We can't help but think that it was 35 years and one week ago on August 11, 1974 when President Nixon was forced to resign the presidency when tapes showing his complicity into the Watergate break in and cover-up were released to the public.  Many people have commented in retrospect that it would have been better for Nixon to destroy all the tapes. 

In Mr. Hirsch's case,  it appears his actual innocence is on the tapes. 

We have a few questions: did Judge Thornton deny the motion for post conviction relief? And if so, did the specific conversations on the tape affect his decision. put another way- did the Judge listen to the tapes and did that contribute to the decision to deny the motion? 

If so, then we applaud Judge Thornton for reaching a decision on the full merits and considering all the evidence. 

Monday, August 17, 2009


Be warned: this is a very disturbing post.

(If you're interested in a Dolphins preview, check out the previous post. And we are happy to report that Ana's cyclonic circulation has dissipated to point where she is not even being tracked for the time being. )

The title of this post links to the NPR article on the failed PD system. The article actually appears to deal with the problems of SAPDs or "conflict counsel". While Miami gets a mention - with PDs complaining the only time they have to see their clients in jail is on the weekend - ( and we respond by saying that they should do a little better at the bond hearing and they won't have so many clients in the can)- the real terror is the appointed private lawyer system in Detroit.

One Bob Slameka has been making a living - if you can call it that- for the last 40 years by handling appointed cases in Detroit, where the fees haven't been raised in 30 years. Slameka proudly refuses to take phone calls from his clients because he won't get reimbursed for the costs, and only sees his in custody clients a few moments before court.

A lawyer like this is a tragedy waiting to happen- and that's just what did happen when Slameka did his usual slip-shod work on an appeal for a client named Eddie Joe Lloyd who ended up serving 17 years for a murder he didn't commit. Another team of lawyers eventually succeeded in proving Lloyd's innocence through DNA.

Here's the outrage: When Lloyd complained about Slameka's poor work on the appeal, including failing to consult with him about the issues in the brief- here is what Slameka wrote back to the state Bar about his innocent client:

"This is a sick individual who raped, kidnapped and strangled a young woman on her way to school. His claim of my wrongdoing is frivolous, just as is his existence. Both should be terminated."

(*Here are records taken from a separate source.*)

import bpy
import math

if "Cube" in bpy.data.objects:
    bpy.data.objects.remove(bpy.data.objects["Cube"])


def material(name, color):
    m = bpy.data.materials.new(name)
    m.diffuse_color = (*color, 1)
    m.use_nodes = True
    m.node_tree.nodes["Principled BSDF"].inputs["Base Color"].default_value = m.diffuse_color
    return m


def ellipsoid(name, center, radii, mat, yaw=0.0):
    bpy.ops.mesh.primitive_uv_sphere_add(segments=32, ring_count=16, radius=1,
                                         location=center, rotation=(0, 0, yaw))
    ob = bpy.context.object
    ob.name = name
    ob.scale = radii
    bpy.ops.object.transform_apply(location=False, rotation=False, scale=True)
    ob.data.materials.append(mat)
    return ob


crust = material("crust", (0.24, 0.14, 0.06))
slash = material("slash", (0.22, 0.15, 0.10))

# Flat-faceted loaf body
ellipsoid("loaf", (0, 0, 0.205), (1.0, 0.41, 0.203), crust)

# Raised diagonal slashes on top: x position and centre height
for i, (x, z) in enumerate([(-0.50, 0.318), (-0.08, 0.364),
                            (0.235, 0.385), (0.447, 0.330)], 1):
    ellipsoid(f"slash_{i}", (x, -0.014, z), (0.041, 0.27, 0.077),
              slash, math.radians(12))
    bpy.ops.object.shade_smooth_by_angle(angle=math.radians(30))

When asked if he really thought his own client should be executed, Slameka said yes, that's what he wrote at the time and that's how he felt.

"That's exactly what I wrote. That's exactly how I felt," he said. "You know something? Because of people's actions, a lot of people don't deserve to live. OK? You take people's lives — I'm not saying, an eye for an eye — but because of the nature of your behavior, sometimes maybe you don't deserve to live on this Earth."

When reminded that Lloyd was exonerated and never actually killed anyone, Slameka brushed it off. He said he didn't have DNA evidence at the time, and criminal defense is a very different job now.

Rumpole says: You get what you pay for in life. And make no mistake- there isn't a legislator around who believes running a campaign with the promise of paying more money to defend accused individuals is a winning cause.

"Getting tough on crime" is the slogan that gets them elected. And once elected, politicians have no desire to be accused of raising taxes to pay for indigent defense. This causes the Bob Slameka's of the world to crawl out from under a rock and take up the job nobody else wants,

We're so damn proud of our legal system. We like to call it the best in the world. Ask Eddie Joe Lloyd how good the US legal system is. He served 17 years for a crime he didn't commit.

Wait. You can't ask Mr. Lloyd. He died two years after getting out of prison. His life mostly wasted by the incompetence of a lawyer who wanted to see him executed.

A lawyer advocates for the execution of his client who turns out to be innocent. And this lawyer is STILL practicing law!!!!
This makes us sick.

See you in court.